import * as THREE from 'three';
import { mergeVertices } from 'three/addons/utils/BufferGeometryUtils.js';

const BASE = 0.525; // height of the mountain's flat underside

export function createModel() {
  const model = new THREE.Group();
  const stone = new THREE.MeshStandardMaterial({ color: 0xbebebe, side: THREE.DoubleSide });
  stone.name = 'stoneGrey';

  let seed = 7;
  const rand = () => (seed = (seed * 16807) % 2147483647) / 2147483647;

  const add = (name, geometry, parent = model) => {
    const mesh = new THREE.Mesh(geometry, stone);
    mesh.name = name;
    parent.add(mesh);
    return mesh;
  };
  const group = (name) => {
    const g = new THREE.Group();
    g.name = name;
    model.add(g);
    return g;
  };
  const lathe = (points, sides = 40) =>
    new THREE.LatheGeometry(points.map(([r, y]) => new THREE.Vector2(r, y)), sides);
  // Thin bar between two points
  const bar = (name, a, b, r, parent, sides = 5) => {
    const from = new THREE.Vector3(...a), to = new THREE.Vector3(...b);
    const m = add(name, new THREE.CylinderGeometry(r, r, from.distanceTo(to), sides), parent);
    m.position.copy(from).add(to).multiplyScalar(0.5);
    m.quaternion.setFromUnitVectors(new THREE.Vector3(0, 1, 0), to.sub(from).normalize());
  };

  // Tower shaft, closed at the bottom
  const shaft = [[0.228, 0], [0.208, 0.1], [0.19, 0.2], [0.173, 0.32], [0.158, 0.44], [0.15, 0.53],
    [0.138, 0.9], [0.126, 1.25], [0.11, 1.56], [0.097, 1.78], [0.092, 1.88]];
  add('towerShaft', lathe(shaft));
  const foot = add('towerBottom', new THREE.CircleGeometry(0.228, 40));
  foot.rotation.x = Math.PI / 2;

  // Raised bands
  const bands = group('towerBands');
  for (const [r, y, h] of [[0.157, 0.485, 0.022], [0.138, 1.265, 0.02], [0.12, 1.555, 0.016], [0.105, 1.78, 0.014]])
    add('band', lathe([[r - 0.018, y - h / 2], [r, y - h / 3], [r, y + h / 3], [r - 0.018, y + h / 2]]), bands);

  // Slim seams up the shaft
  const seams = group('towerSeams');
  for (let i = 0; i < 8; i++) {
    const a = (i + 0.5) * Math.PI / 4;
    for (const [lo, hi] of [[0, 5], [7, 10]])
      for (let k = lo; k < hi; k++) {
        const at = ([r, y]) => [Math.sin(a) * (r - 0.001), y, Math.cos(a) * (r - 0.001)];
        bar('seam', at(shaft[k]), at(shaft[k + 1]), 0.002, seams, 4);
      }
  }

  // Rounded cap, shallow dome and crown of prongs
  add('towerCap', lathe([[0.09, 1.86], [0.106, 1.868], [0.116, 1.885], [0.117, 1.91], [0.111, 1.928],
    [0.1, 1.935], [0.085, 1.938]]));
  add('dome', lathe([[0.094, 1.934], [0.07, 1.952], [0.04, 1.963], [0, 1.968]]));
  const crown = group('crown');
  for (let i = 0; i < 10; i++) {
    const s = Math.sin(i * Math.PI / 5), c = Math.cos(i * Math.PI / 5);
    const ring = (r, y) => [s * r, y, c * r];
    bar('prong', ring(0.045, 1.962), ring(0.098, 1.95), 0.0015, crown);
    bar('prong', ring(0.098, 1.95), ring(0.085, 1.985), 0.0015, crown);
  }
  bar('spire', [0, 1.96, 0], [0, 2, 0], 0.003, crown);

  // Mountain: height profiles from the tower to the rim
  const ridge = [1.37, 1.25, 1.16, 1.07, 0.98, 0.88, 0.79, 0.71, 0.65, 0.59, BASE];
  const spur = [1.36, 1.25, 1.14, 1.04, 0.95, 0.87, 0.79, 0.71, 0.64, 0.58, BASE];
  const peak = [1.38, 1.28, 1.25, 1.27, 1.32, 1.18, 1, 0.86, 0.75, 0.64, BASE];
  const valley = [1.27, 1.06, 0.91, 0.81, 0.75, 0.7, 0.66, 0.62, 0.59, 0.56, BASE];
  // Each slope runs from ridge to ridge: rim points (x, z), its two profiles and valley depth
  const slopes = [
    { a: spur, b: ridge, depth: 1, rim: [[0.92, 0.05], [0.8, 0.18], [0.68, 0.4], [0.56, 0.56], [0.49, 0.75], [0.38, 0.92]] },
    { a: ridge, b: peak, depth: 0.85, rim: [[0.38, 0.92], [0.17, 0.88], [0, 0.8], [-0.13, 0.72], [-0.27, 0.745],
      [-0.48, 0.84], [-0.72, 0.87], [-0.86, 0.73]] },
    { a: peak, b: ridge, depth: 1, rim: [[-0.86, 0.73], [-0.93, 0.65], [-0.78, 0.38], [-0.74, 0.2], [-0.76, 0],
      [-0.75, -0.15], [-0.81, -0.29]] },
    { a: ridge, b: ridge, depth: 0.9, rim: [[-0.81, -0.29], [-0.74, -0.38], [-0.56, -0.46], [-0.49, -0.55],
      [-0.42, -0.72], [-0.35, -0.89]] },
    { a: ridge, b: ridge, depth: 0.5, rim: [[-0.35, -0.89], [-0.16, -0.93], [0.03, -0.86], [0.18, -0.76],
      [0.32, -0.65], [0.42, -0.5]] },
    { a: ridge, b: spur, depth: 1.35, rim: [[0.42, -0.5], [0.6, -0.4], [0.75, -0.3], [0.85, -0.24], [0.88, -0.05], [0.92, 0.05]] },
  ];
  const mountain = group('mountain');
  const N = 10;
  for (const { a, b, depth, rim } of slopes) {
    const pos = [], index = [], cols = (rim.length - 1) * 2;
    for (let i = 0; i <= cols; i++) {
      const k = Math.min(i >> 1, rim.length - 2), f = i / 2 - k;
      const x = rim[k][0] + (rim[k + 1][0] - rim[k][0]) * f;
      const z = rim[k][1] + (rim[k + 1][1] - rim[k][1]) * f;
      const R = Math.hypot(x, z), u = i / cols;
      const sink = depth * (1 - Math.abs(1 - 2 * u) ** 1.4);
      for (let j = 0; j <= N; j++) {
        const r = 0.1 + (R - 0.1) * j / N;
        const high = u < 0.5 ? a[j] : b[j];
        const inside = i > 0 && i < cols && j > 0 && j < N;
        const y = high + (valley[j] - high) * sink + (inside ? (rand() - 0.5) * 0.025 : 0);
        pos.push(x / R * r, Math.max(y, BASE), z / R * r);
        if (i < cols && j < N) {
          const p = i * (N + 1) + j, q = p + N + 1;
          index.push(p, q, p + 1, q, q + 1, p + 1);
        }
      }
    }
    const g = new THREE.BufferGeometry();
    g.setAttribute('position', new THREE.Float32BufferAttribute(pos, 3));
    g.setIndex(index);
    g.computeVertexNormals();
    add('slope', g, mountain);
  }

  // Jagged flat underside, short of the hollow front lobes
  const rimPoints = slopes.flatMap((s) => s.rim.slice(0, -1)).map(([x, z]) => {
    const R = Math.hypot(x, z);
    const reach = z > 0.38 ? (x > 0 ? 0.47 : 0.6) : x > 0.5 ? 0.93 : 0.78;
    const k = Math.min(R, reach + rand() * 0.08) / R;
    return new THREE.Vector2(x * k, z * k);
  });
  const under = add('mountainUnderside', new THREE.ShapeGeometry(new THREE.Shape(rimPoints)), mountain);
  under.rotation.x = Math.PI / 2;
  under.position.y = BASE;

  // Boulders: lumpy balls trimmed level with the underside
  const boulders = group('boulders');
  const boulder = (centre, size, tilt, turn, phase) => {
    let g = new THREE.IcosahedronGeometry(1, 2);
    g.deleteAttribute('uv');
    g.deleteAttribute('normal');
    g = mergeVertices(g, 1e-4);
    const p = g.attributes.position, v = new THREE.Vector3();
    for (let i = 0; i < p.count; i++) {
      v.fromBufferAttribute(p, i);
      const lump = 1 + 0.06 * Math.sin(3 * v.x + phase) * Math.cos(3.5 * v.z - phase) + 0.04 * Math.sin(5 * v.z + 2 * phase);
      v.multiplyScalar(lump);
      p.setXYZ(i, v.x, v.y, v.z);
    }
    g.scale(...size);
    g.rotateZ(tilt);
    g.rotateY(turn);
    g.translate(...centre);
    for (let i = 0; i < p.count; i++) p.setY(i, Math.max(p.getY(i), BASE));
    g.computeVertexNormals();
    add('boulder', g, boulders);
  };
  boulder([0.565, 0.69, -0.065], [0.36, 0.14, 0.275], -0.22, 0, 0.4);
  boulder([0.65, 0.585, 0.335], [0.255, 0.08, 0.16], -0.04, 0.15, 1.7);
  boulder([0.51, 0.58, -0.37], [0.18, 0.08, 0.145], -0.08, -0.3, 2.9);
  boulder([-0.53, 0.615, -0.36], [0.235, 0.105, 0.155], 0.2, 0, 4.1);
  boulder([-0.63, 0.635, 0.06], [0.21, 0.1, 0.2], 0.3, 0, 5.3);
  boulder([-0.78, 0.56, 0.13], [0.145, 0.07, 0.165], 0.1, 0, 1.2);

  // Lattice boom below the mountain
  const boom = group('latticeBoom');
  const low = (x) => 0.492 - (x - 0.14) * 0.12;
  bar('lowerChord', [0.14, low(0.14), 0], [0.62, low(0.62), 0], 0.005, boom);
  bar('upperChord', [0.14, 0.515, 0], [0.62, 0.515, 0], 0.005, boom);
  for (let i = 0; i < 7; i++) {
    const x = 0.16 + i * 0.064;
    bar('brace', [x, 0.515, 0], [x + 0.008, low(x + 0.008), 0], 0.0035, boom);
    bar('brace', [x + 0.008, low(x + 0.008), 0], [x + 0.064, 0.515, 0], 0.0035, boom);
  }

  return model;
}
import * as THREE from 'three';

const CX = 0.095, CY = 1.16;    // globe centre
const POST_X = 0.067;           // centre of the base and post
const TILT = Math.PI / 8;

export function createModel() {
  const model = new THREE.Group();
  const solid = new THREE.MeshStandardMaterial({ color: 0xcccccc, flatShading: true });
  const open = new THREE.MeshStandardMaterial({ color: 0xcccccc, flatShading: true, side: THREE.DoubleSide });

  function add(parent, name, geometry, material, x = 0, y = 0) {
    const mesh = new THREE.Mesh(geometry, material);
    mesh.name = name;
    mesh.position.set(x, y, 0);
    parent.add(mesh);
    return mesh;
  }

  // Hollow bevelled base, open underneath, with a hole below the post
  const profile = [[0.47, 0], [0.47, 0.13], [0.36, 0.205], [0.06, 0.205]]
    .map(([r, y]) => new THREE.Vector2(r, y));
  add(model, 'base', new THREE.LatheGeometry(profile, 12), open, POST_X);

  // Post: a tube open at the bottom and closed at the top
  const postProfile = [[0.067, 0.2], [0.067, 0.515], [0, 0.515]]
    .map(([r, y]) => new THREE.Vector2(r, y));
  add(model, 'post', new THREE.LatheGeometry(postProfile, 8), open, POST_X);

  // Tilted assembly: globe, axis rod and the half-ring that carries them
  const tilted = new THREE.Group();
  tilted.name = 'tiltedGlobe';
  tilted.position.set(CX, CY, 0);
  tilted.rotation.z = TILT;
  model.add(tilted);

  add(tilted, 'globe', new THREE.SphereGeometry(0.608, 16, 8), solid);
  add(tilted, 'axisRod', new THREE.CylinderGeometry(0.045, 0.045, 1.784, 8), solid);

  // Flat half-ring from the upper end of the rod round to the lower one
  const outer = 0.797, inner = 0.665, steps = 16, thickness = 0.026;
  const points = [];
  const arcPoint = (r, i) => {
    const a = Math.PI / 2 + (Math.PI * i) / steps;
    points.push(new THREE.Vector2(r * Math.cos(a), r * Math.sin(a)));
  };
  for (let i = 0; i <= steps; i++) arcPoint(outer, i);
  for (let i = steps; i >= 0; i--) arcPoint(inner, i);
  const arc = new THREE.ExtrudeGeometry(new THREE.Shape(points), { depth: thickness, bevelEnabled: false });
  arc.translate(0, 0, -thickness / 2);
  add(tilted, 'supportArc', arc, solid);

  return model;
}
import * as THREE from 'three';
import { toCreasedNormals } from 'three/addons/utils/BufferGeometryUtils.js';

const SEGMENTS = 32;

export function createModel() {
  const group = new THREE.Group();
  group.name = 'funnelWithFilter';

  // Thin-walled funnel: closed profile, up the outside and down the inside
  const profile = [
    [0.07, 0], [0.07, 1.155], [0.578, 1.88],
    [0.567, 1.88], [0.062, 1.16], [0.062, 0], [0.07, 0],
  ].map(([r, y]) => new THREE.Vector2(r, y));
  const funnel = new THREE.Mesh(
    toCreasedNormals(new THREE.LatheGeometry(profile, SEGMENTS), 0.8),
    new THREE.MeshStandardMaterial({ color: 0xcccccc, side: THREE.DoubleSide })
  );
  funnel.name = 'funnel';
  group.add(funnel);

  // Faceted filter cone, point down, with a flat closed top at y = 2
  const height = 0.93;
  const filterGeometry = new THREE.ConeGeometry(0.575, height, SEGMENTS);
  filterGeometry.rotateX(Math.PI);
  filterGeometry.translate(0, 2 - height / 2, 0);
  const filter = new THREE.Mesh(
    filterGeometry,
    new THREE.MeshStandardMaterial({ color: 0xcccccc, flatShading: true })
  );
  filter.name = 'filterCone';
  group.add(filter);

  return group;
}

● ● ● ●

> _GOAL OF THE EXERCISE_:
Find the word "true" in the records and pull out each line that has it.

> _EXERCISE RESULT_:
  const solid = new THREE.MeshStandardMaterial({ color: 0xcccccc, flatShading: true });
  const open = new THREE.MeshStandardMaterial({ color: 0xcccccc, flatShading: true, side: THREE.DoubleSide });
    new THREE.MeshStandardMaterial({ color: 0xcccccc, flatShading: true })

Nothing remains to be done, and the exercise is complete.